However the law does allow mandatory overtime in the case of a government declaration of emergency. Former governor Charlie Baker declared a state of emergency, including a public health emergency, in March 2020. In May 2021 he ended the state of emergency, effective that June, and also declared a modified public health emergency. Governor Maura Healey announced the modified public health emergency would end in May.
Nurse groups contest that the state of emergency has ended. As proof, Murphy pointed to the fact that the state is now forcing hospitals to comply with nurse-to-patient ratios in their ICUs -- a regulation that it had held off on enforcing during the pandemic. Hospitals say the emergency is ongoing.
Other staffing practices are also putting stress on front-line workers. Meg Pilato, an ambulatory surgical nurse at St. Luke’s Hospital in New Bedford, said she has repeatedly been called in for extra shifts for routine surgeries — something that, before COVID, only happened when patients had an emergency.
“I can’t get what I need to do for my home life done because I’m at work six days a week,” she said. “The 12-hour shift on Saturday is more than my usual eight-hour shift Monday through Friday. It’s insane, and out of control ... I’m exhausted.”
Public records also show the hospital has used mandatory overtime.
In a statement, Shawn Badgley, public information officer for Southcoast Health, the parent company of St. Luke’s said the health system has used mandatory overtime on an emergency basis to deal with high patient volume amid a staffing crisis.
Other nurses have had their schedules involuntarily scrambled. Ana Echavarri, an operating room nurse at Brigham and Women’s Hospital, said the hospital had shifted her schedule from four 10-hour shifts to five eight-hour shifts a week. Other people who had worked weekends, many for child-care reasons, had been taken off weekend shifts. Employees also were being given additional on-call shifts.
“I’m able to work around it. But I’ve already had roughly 10 of my friends leave, or they’re on their way out within the next couple of weeks to pursue other jobs because they have children or other commitments, [like] elder care, that they’re not able to perform because they’re going to be here,” she said in a picket line the nurses held outside of the Brigham in February to protest working conditions.
“BWH does occasionally adjust staffing schedules to ensure continuity of patient care and every effort is made to accommodate the needs of our staff whenever possible,” said Mike Morrison, a spokesman for Mass General Brigham, in a statement.
Despite the pressures, many affected nurses say they still feel a call to the profession.
Sheehan herself found a new job working for the hospital at home program through UMass in October, which allows her to deliver nursing care in people’s homes, in addition to working per diem in the ER. She said she is one of at least seven colleagues who have left full-time work in the emergency department for the hospital at home program.

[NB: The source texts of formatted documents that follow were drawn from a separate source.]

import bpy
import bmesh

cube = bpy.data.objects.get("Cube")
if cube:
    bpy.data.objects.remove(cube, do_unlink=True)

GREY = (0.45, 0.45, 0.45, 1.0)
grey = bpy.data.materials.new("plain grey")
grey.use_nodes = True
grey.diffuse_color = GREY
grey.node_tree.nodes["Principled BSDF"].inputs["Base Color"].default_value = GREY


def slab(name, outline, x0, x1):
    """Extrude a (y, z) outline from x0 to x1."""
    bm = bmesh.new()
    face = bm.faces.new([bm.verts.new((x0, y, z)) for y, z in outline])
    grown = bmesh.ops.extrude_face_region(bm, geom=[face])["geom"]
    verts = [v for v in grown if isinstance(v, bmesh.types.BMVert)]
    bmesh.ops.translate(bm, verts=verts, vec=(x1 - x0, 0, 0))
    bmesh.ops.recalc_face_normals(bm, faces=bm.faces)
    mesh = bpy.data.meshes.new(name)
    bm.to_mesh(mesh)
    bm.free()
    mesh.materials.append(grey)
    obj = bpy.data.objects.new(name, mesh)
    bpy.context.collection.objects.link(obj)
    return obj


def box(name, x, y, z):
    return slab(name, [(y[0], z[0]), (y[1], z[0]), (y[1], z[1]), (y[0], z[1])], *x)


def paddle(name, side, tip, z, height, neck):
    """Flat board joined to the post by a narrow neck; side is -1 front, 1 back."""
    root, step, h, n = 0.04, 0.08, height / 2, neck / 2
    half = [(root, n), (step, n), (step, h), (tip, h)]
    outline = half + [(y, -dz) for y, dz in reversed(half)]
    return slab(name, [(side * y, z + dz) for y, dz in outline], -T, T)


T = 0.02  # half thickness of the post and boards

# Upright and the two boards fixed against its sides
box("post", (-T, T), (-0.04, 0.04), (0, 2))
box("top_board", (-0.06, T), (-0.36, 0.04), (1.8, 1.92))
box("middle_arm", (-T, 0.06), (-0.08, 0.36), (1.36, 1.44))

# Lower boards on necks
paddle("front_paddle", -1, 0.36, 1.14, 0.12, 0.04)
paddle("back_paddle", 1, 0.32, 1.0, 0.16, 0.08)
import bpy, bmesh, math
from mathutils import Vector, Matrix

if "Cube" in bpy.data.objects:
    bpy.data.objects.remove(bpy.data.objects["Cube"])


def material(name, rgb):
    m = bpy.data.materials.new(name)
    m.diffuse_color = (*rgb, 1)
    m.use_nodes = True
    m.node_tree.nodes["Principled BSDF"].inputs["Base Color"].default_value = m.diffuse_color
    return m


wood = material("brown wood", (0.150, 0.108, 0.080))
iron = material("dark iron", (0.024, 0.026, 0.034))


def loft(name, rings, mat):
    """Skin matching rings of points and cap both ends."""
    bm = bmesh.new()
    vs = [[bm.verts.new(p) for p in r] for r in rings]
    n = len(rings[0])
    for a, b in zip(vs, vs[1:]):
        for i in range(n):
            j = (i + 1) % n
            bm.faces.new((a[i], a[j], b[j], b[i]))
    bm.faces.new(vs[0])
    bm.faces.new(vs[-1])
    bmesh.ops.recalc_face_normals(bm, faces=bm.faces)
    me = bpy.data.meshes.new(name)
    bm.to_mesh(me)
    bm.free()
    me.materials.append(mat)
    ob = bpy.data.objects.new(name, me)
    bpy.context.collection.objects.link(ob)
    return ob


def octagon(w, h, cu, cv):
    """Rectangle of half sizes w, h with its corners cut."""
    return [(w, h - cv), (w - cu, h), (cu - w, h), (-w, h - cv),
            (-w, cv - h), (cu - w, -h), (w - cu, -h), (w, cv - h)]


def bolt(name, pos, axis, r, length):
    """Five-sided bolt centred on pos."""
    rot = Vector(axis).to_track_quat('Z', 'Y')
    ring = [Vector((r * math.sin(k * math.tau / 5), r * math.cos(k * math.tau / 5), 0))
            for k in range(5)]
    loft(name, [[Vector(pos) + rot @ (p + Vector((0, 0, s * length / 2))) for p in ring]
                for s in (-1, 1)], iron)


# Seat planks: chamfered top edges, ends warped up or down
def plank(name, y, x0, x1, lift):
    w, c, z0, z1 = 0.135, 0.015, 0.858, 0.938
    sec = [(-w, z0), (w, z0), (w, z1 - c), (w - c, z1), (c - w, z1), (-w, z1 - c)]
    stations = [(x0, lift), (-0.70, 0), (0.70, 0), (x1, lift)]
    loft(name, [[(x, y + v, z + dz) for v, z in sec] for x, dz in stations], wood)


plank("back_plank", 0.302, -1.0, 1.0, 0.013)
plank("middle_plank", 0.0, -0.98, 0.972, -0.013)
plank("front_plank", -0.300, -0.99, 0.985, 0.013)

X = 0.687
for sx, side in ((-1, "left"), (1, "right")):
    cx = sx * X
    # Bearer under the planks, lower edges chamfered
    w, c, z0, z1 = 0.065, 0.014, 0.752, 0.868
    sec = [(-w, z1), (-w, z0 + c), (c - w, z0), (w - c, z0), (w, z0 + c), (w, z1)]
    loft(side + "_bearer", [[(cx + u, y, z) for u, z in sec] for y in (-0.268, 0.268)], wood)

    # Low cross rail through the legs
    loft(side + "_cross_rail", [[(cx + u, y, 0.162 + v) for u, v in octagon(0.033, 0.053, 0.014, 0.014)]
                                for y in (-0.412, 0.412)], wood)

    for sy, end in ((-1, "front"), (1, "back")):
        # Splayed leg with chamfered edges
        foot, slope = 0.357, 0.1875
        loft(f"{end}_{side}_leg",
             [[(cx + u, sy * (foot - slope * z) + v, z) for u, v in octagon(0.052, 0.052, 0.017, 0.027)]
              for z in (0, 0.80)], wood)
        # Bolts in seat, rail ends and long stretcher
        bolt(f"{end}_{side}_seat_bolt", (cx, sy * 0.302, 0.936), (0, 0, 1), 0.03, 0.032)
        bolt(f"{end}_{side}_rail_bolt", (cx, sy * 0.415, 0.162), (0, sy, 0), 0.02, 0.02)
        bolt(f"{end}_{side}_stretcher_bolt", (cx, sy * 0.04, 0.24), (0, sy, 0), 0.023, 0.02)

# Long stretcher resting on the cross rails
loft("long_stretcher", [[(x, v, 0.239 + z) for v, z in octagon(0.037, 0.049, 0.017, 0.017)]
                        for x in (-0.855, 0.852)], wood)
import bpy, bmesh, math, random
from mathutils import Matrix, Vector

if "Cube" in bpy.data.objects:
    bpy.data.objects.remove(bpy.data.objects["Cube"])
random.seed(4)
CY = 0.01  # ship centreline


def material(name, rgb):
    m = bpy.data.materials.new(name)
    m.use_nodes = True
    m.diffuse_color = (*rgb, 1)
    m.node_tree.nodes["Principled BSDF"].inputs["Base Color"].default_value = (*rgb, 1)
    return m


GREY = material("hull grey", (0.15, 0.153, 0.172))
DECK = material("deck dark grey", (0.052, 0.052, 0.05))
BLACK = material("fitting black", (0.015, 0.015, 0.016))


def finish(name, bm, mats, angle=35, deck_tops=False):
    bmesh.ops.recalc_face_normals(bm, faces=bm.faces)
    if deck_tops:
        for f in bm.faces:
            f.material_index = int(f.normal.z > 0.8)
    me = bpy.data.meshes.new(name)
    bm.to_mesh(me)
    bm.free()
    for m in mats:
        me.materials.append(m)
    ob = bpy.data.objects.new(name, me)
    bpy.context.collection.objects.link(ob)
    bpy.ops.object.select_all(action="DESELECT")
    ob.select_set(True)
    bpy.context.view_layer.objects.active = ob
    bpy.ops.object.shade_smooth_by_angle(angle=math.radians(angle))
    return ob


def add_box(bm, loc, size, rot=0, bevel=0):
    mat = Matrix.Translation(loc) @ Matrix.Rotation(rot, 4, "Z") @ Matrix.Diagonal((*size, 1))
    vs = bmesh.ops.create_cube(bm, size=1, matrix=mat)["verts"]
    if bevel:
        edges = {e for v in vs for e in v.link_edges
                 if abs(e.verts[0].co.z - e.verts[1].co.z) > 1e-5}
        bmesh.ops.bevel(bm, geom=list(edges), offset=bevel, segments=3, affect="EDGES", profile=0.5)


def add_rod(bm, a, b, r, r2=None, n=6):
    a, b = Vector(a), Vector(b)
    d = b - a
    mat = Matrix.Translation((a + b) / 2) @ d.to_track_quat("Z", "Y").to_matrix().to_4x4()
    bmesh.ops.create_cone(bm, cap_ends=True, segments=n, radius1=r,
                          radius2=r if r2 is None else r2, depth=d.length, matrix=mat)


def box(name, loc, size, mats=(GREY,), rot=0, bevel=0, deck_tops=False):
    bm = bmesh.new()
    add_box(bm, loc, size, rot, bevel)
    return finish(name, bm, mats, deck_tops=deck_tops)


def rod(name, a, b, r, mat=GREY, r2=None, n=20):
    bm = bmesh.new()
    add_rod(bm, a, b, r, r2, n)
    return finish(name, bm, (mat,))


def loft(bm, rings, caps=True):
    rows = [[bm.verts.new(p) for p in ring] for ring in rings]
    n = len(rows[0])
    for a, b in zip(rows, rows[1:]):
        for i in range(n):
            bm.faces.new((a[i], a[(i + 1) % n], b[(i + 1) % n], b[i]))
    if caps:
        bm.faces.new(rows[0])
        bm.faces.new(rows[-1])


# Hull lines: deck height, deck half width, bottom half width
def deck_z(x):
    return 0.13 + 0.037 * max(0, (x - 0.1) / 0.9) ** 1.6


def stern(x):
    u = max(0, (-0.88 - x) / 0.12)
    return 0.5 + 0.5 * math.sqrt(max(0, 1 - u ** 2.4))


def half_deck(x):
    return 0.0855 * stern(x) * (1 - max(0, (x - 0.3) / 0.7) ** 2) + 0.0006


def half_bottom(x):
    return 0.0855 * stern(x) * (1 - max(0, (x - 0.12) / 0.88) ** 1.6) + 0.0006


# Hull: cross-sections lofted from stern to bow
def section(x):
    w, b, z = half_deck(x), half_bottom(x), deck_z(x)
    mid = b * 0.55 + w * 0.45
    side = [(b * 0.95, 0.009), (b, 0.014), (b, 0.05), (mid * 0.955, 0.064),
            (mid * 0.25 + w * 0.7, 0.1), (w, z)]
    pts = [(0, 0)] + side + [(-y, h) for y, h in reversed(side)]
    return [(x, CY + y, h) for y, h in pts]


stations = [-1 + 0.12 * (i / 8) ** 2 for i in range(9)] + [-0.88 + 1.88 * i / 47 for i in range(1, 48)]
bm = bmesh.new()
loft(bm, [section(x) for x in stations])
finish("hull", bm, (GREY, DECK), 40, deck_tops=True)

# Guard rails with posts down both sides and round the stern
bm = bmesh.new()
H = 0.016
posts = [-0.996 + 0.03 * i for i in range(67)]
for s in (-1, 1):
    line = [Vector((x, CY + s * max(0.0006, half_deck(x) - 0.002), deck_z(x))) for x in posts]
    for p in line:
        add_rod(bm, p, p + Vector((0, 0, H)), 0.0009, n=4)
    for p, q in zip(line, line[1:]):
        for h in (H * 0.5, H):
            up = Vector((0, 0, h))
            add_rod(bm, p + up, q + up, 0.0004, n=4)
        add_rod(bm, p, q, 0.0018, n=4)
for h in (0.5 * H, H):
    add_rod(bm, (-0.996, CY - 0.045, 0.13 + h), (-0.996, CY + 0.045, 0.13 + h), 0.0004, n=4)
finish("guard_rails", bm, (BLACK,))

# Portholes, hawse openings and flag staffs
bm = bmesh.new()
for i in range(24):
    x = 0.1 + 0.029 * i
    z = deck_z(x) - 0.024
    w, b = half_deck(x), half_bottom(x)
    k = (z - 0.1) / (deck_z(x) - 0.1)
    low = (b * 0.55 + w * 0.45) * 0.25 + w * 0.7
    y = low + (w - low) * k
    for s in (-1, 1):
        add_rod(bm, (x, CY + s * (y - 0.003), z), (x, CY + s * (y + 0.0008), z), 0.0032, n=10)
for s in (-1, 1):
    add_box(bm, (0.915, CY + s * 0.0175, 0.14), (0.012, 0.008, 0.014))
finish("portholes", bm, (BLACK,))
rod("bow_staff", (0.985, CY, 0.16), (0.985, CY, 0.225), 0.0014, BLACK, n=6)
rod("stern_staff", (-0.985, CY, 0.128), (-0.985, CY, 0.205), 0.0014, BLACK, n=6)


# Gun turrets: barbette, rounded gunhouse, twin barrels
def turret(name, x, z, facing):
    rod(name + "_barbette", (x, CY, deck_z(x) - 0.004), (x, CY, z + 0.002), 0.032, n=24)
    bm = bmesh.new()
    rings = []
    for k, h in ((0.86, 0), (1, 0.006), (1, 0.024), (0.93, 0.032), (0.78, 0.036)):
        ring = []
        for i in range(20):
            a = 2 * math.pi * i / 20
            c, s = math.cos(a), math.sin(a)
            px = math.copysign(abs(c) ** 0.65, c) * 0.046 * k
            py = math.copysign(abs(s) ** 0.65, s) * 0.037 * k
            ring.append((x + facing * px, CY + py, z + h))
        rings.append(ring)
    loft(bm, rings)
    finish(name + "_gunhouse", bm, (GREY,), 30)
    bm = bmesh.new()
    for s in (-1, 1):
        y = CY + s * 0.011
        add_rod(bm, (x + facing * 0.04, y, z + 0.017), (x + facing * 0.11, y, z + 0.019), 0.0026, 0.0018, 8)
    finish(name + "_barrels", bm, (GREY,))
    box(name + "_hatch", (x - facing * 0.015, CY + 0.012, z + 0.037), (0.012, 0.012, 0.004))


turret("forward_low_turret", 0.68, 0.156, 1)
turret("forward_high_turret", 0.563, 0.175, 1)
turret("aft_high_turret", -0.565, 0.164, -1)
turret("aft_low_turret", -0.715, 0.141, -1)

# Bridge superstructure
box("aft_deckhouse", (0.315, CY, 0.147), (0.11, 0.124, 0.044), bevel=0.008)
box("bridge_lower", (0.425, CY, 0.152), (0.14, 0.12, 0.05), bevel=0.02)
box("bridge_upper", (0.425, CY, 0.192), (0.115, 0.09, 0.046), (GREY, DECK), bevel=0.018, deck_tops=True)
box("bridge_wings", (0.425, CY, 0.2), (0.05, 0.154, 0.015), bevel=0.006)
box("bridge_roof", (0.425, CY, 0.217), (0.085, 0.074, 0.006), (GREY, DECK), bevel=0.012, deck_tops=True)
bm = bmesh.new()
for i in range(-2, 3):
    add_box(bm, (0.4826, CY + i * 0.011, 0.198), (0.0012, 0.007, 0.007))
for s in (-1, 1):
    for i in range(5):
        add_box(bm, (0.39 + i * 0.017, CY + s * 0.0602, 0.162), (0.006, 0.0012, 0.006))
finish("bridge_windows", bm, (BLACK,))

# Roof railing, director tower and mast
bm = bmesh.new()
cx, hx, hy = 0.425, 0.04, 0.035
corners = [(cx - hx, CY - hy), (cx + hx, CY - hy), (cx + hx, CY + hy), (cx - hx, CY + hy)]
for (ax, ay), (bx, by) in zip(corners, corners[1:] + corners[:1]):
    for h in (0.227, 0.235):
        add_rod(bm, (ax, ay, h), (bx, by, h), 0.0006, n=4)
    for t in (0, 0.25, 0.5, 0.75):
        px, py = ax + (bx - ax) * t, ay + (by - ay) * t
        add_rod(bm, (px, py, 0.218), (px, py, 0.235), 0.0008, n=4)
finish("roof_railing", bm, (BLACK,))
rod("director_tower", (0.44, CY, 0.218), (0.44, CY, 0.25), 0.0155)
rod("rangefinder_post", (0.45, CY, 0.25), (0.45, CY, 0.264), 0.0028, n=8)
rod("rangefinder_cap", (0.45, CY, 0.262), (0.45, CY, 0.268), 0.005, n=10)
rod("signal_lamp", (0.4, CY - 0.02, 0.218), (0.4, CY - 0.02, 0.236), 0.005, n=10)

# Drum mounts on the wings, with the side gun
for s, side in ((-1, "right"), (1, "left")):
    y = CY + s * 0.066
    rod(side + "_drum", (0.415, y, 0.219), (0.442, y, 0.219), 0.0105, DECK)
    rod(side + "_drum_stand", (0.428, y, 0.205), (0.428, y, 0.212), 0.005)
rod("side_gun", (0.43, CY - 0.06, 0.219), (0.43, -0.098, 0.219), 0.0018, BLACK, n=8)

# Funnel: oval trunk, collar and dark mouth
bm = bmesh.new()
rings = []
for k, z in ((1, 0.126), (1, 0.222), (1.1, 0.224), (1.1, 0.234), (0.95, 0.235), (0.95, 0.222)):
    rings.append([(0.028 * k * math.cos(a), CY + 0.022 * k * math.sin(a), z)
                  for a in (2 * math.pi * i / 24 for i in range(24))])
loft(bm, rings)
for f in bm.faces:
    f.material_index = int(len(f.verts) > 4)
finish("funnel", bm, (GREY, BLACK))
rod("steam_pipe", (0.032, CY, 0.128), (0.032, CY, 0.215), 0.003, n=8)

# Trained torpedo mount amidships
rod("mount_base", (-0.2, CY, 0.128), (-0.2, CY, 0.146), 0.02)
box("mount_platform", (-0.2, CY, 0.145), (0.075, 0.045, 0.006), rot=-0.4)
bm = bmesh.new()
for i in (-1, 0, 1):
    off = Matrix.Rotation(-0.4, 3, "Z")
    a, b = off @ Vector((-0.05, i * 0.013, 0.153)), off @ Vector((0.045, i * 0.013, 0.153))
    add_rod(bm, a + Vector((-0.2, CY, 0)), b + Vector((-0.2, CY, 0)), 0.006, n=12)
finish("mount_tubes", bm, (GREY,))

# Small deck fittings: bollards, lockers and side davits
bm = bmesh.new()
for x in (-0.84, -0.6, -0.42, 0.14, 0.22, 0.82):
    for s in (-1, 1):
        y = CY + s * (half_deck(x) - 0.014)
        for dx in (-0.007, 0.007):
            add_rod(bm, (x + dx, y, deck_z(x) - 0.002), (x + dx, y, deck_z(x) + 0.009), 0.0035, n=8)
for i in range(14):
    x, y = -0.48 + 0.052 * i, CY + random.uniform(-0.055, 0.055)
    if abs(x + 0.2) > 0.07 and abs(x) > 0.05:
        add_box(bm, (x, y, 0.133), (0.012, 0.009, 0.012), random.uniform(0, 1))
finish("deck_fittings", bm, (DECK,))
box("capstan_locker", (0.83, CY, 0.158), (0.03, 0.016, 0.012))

Work is no longer consuming her life.
“It restored my faith in nursing,” she said.